OEM director reactivates emergency planning committee
In the weeks of summer post-derecho, many Pocahontas County residents were disgruntled if not downright upset at the apparent lack of planning before the storm. The severe windstorm with hurricane-force winds caused downed trees, widespread power outages that went on for days, water and food shortages.
But it as it turns out, there was a plan all along.

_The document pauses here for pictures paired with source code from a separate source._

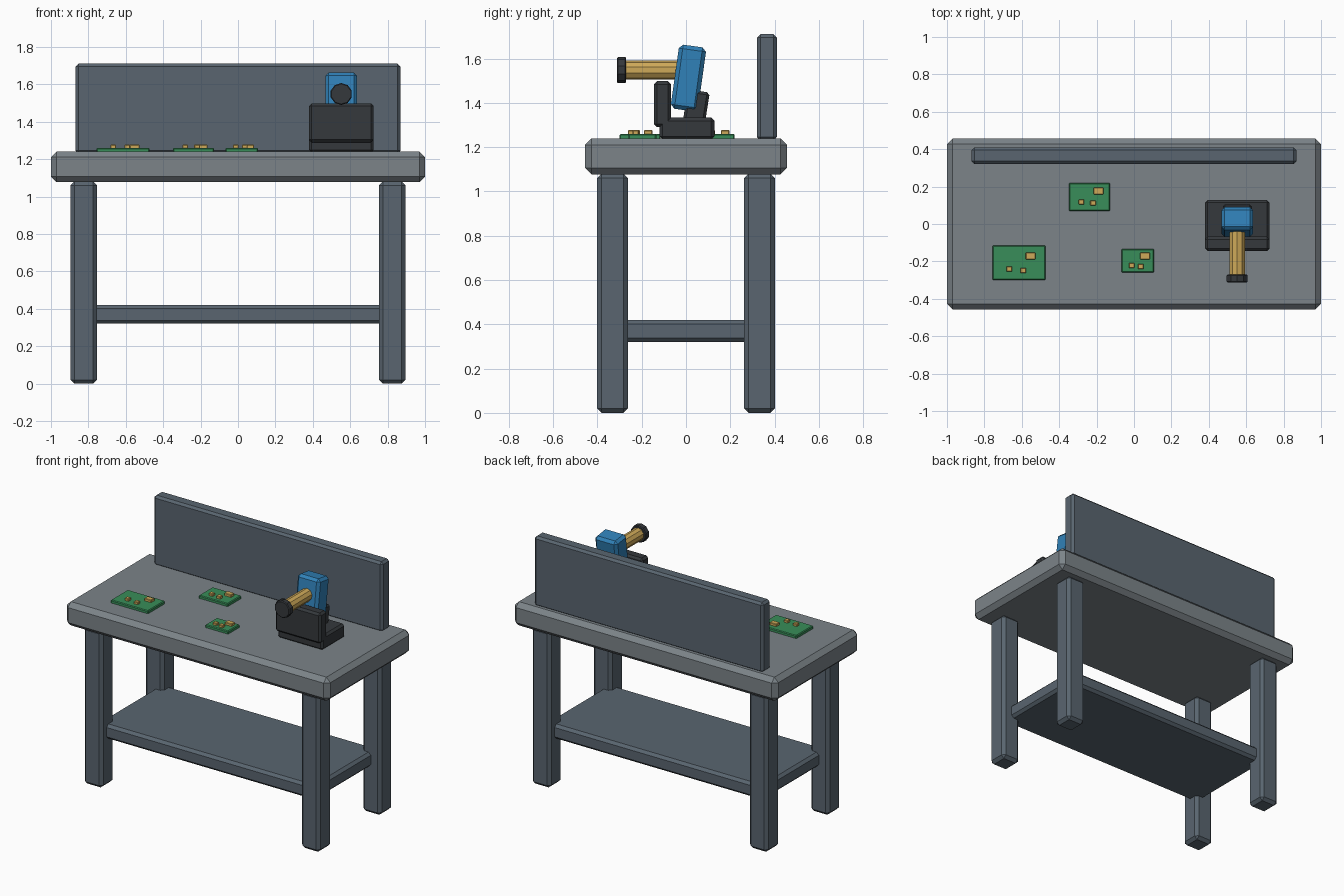
import bpy, bmesh, math
from mathutils import Matrix

if "Cube" in bpy.data.objects:
    bpy.data.objects.remove(bpy.data.objects["Cube"])


def material(name, rgb):
    m = bpy.data.materials.new(name)
    m.diffuse_color = (*rgb, 1)
    m.use_nodes = True
    m.node_tree.nodes["Principled BSDF"].inputs["Base Color"].default_value = m.diffuse_color
    return m


STEEL = material("dark_steel", (0.10, 0.13, 0.16))
TOP = material("worktop_grey", (0.20, 0.23, 0.25))
BLACK = material("black_metal", (0.035, 0.04, 0.045))
BLUE = material("blue_paint", (0.03, 0.22, 0.48))
BRASS = material("brass", (0.62, 0.40, 0.10))
GREEN = material("board_green", (0.04, 0.27, 0.10))


def finish(name, bm, mat, bevel):
    mesh = bpy.data.meshes.new(name)
    bm.to_mesh(mesh)
    bm.free()
    mesh.materials.append(mat)
    ob = bpy.data.objects.new(name, mesh)
    bpy.context.collection.objects.link(ob)
    if bevel:
        mod = ob.modifiers.new("chamfer", 'BEVEL')
        mod.width = bevel
        mod.segments = 1
        mod.limit_method = 'ANGLE'
        mod.angle_limit = math.radians(50)
    return ob


def box(name, x, y, z, mat, bevel=0.0, tilt=0.0):
    """Chamfered box from (min, max) ranges, tilted about x through its centre."""
    bm = bmesh.new()
    bmesh.ops.create_cube(bm, size=1)
    size = [b - a for a, b in (x, y, z)]
    bmesh.ops.scale(bm, vec=size, verts=bm.verts)
    ob = finish(name, bm, mat, bevel)
    ob.location = [(a + b) / 2 for a, b in (x, y, z)]
    ob.rotation_euler.x = math.radians(tilt)
    return ob


def rod(name, x, z, y0, y1, radius, mat, bevel=0.0):
    """Ten-sided cylinder lying along y."""
    bm = bmesh.new()
    bmesh.ops.create_cone(bm, cap_ends=True, segments=10, radius1=radius,
                          radius2=radius, depth=y1 - y0,
                          matrix=Matrix.Rotation(math.pi / 2, 4, 'X'))
    ob = finish(name, bm, mat, bevel)
    ob.location = (x, (y0 + y1) / 2, z)
    return ob


# Bench
box("worktop", (-1, 1), (-0.457, 0.457), (1.077, 1.24), TOP, 0.03)
for sx, side in ((-1, "left"), (1, "right")):
    for sy, end in ((-1, "front"), (1, "back")):
        cx, cy = sx * 0.825, sy * 0.332
        box(f"{end}_{side}_leg", (cx - 0.07, cx + 0.07), (cy - 0.07, cy + 0.07),
            (0, 1.08), STEEL, 0.02)
box("lower_shelf", (-0.825, 0.825), (-0.345, 0.345), (0.32, 0.42), STEEL, 0.018)
box("back_panel", (-0.868, 0.868), (0.321, 0.41), (1.23, 1.71), STEEL, 0.015)

# Circuit boards: x range, y range, then the centres of one large and two small chips
boards = [
    ((-0.757, -0.473), (-0.30, -0.115), [(-0.553, -0.171), (-0.667, -0.241), (-0.592, -0.249)]),
    ((-0.348, -0.128), (0.07, 0.22), [(-0.190, 0.177), (-0.281, 0.118), (-0.219, 0.112)]),
    ((-0.067, 0.107), (-0.26, -0.134), [(0.059, -0.171), (-0.013, -0.222), (0.036, -0.227)]),
]
for n, (bx, by, chips) in enumerate(boards, 1):
    box(f"circuit_board_{n}", bx, by, (1.235, 1.26), GREEN, 0.005)
    for k, (cx, cy) in enumerate(chips):
        hx, hy = (0.026, 0.019) if k == 0 else (0.015, 0.014)
        box(f"chip_{n}_{k + 1}", (cx - hx, cx + hx), (cy - hy, cy + hy),
            (1.25, 1.277), BRASS, 0.003)

# Bench tool: base, front plate, bracket, tilted body, spindle and knob
box("tool_base", (0.38, 0.725), (-0.12, 0.128), (1.235, 1.333), BLACK, 0.014)
box("tool_front_plate", (0.38, 0.725), (-0.145, -0.068), (1.29, 1.498), BLACK, 0.014)
box("tool_bracket", (0.475, 0.63), (-0.005, 0.095), (1.29, 1.455), BLACK, 0.012, -9)
box("tool_body", (0.467, 0.637), (-0.051, 0.073), (1.366, 1.658), BLUE, 0.018, -8)
rod("tool_spindle", 0.552, 1.548, -0.29, 0.0, 0.043, BRASS)
rod("tool_knob", 0.552, 1.548, -0.312, -0.27, 0.059, BLACK, 0.005)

Read the plan at http://www.pocahontasemergency.org/County_Emergency_Plan.html
Emergency Management and 911 Director Shawn Dunbrack said last Tuesday night that the plan was written in 1998, and the Local Emergency Planning Committee had ceased to exist in the last few years.
Dunbrack, who was not the OEM director when the storm hit, identified the weaknesses in the system:
•lack of clear leadership
•lack of knowledge of the county disaster plan
•poor communications among responders and the public
•lack of designated shelters
The plan said to use the schools as shelters, but Dunbrack said the schools didn’t have power, either.
“We need to find a decent shelter,” he continued.
In spite of the weaknesses, Dunbrack said the county also had some strenghts:
•the volunteer base
•the ability to survive the first few days with little support
•partnerships with private businesses
Dunbrack said people really stepped up to volunteer for many functions.
“We need to maintain that,” he said. In addition, he said, private businesses like the National Radio Astronomy Observatory, Snowshoe Mountain Resort, the Pretty Penny Café and Pocahontas Home Medical, as well as convenience stores that donated items, were a big help in getting the county through a difficult time.
Dunbrack said he’s requested permanent whole building generators for each school through West Virginia Department of Homeland Security and Emergency Management. Schools in each community would be the designated shelters and would always have electricity, he said. Also, Dunbrack said, he’s upgrading the 911 system so that radio communications can be maintained, made plans to have pre-stocked supplies such as water, Meals-Ready-to-Eat and oxygen at pre-staged locations.
As for clear leadership, Dunbrack said that he wanted that to come from his office.
“I like the job; I want to see it done right,” he said. “But I do need everybody’s help to ensure the plan is right and everybody knows what it is.”
One way to do that, he said, is to reactivate the LEPC, which was originally intended for Haz-Mat situations. The committee must be made up of certain people from certain walks of life:
•an elected official, state or local
•emergency medical service
•local health department
•operator of a covered facility
“We can’t say when these things are going to be,” Dunbrack noted. “We need to start soon.”
Dunbrack said he plans to have regular meetings to evaluate the current disaster plan and then ensure all responders and all residents are aware of it.
Then, in the wake of a disaster, Dunbrack said, each agency should have a representative available either in person or via telephone for daily briefings.
One responder, Marlinton Volunteer Fire Chief Herbie Barlow, said the county should not wait on grant funds to equip shelter locations, but go ahead and make those purchases, even if other community organizations suffered.
Anyssa Core, from the WVDHSEM, said grants were available for information dissemination.
Pamela Pritt can be reached at firstname.lastname@example.org